Not surprisingly, Canada's oldest museum has one of the finest collections of Canadian art anywhere. The works of such luminaries as Paul Kane, the Group of Seven, Paul-Émile Borduas, and Marc-Aurèle Fortin are displayed here in a space built onto the back of the neoclassical Erskine and American United Church, one of the city's most historic Protestant churches. The nave has been preserved as a meeting place and exhibition hall and also displays the church's 18 Tiffany stained-glass windows, the biggest collection of Tiffany's work outside the United States. The rest of the gallery's permanent collection, which includes works by everyone from Rembrandt to Renoir, is housed in its two other pavilions: the neoclassical Michal and Renata Hornstein Pavilion, across Avenue du Musée from the church, and the glittering, glass-fronted Jean-Noël-Desmarais Pavilion, across rue Sherbrooke. All three are linked by tunnels. If you visit the museum in summer, spring, or fall, you'll be greeted
outside the main entrance by the Sun, Seattle sculptor Dale Chihuly's bright, twisted glass sculpture, now part of the MMFA's permanent collection thanks to an extensive fundraising campaign and generous donation from Montréal philanthropist Sebastian van Berkom. Unfortunately due to the city's brutal winters, the sculpture cannot be exhibited in winter.
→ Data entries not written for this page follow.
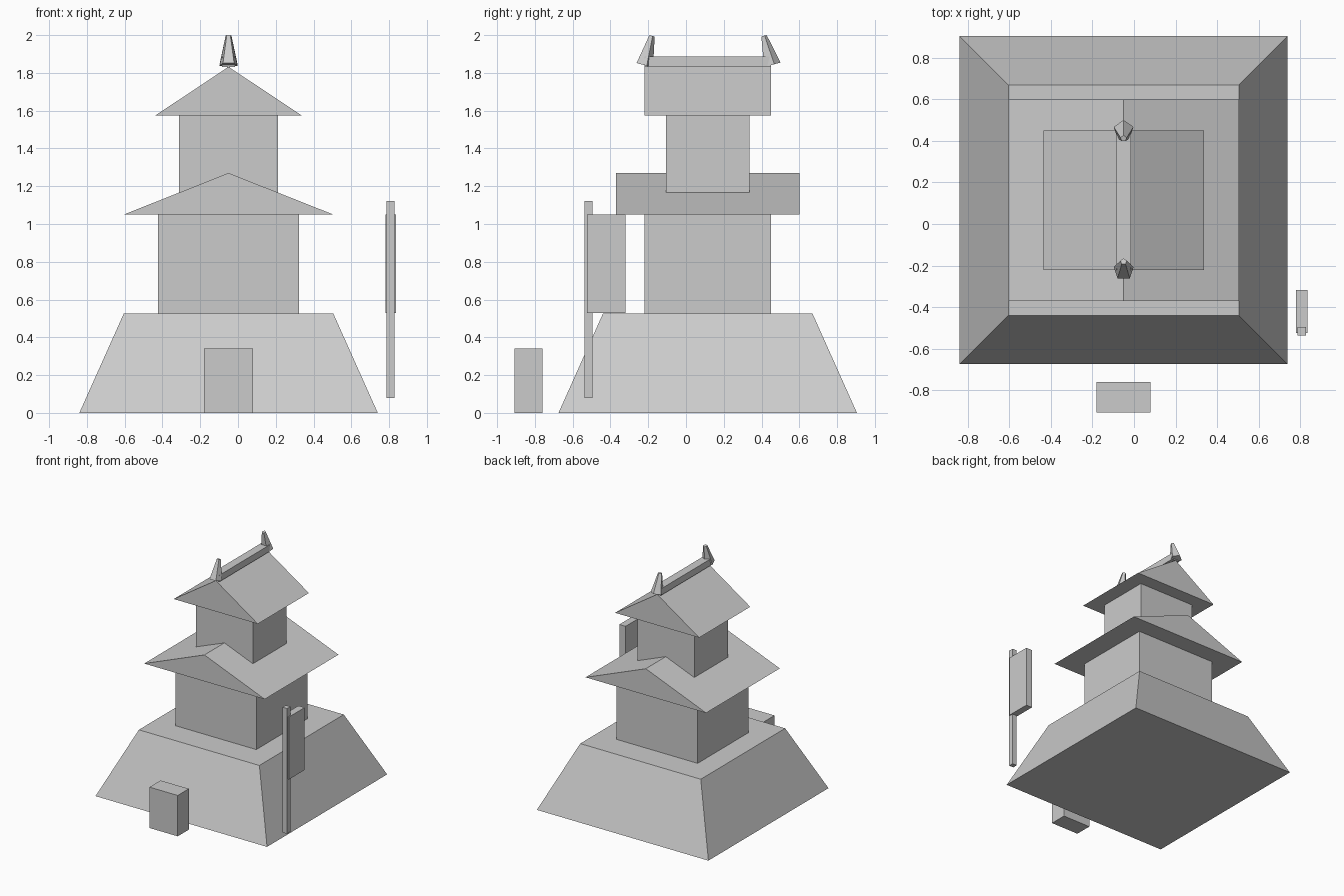
import bpy, bmesh, math
from mathutils import Vector, Matrix

if "Cube" in bpy.data.objects:
    bpy.data.objects.remove(bpy.data.objects["Cube"])

CX, CY = -0.05, 0.115  # tower axis


def finish(name, bm):
    bmesh.ops.recalc_face_normals(bm, faces=bm.faces[:])
    mesh = bpy.data.meshes.new(name)
    bm.to_mesh(mesh)
    bm.free()
    obj = bpy.data.objects.new(name, mesh)
    bpy.context.collection.objects.link(obj)
    return obj


def box(name, x0, x1, y0, y1, z0, z1, taper=1.0):
    """Box between limits; the top is scaled by taper."""
    bm = bmesh.new()
    bmesh.ops.create_cube(bm, size=1)
    for v in bm.verts:
        s = taper if v.co.z > 0 else 1.0
        v.co = Vector(((x0 + x1) / 2 + v.co.x * (x1 - x0) * s,
                       (y0 + y1) / 2 + v.co.y * (y1 - y0) * s,
                       z1 if v.co.z > 0 else z0))
    return finish(name, bm)


def tower_box(name, hx, hy, z0, z1, taper=1.0):
    return box(name, CX - hx, CX + hx, CY - hy, CY + hy, z0, z1, taper)


def gable_roof(name, hx, hy, z0, z1):
    """Triangular profile extruded along y."""
    bm = bmesh.new()
    profile = [(CX - hx, z0), (CX + hx, z0), (CX, z1)]
    face = bm.faces.new([bm.verts.new((x, CY - hy, z)) for x, z in profile])
    ext = bmesh.ops.extrude_face_region(bm, geom=[face], use_keep_orig=True)
    verts = [g for g in ext["geom"] if isinstance(g, bmesh.types.BMVert)]
    bmesh.ops.translate(bm, vec=(0, 2 * hy, 0), verts=verts)
    return finish(name, bm)


# Stone base and two storeys with roofs
tower_box("stone_base", 0.79, 0.79, 0, 0.525, 0.555 / 0.79)
tower_box("lower_storey", 0.373, 0.336, 0.525, 1.05)
gable_roof("lower_roof", 0.555, 0.485, 1.05, 1.27)
tower_box("upper_storey", 0.262, 0.222, 1.10, 1.575)
gable_roof("upper_roof", 0.387, 0.336, 1.575, 1.832)

# Ridge beam with inward-leaning five-sided finials
tower_box("ridge_beam", 0.035, 0.336, 1.832, 1.887)
for name, side in (("front_finial", -1), ("back_finial", 1)):
    bm = bmesh.new()
    bmesh.ops.create_cone(bm, cap_ends=True, segments=5,
                          radius1=0.05, radius2=0.016, depth=0.16)
    # turn one base corner towards +y
    corner = max((v for v in bm.verts if v.co.z < 0), key=lambda v: v.co.y).co
    turn = math.pi / 2 - math.atan2(corner.y, corner.x)
    m = (Matrix.Translation((CX, CY + side * 0.317, 1.919))
         @ Matrix.Rotation(side * math.radians(15), 4, 'X')
         @ Matrix.Rotation(turn, 4, 'Z'))
    bm.transform(m)
    finish(name, bm)

# Gate block in front
box("gate_block", -0.18, 0.08, -0.907, -0.761, 0, 0.34)

# Banner on a pole at the right
box("banner_pole", 0.787, 0.829, -0.538, -0.496, 0.08, 1.123)
box("banner", 0.78, 0.837, -0.525, -0.319, 0.53, 1.05)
The museum also includes the Musée des Arts Décoratifs, where you can see some fanciful bentwood furniture designed by Frank Gehry, a marvelous collection of 18th-century English porcelain, and 3,000—count 'em—Japanese snuff boxes collected by, of all people, Georges Clemenceau, France's prime minister during World War I.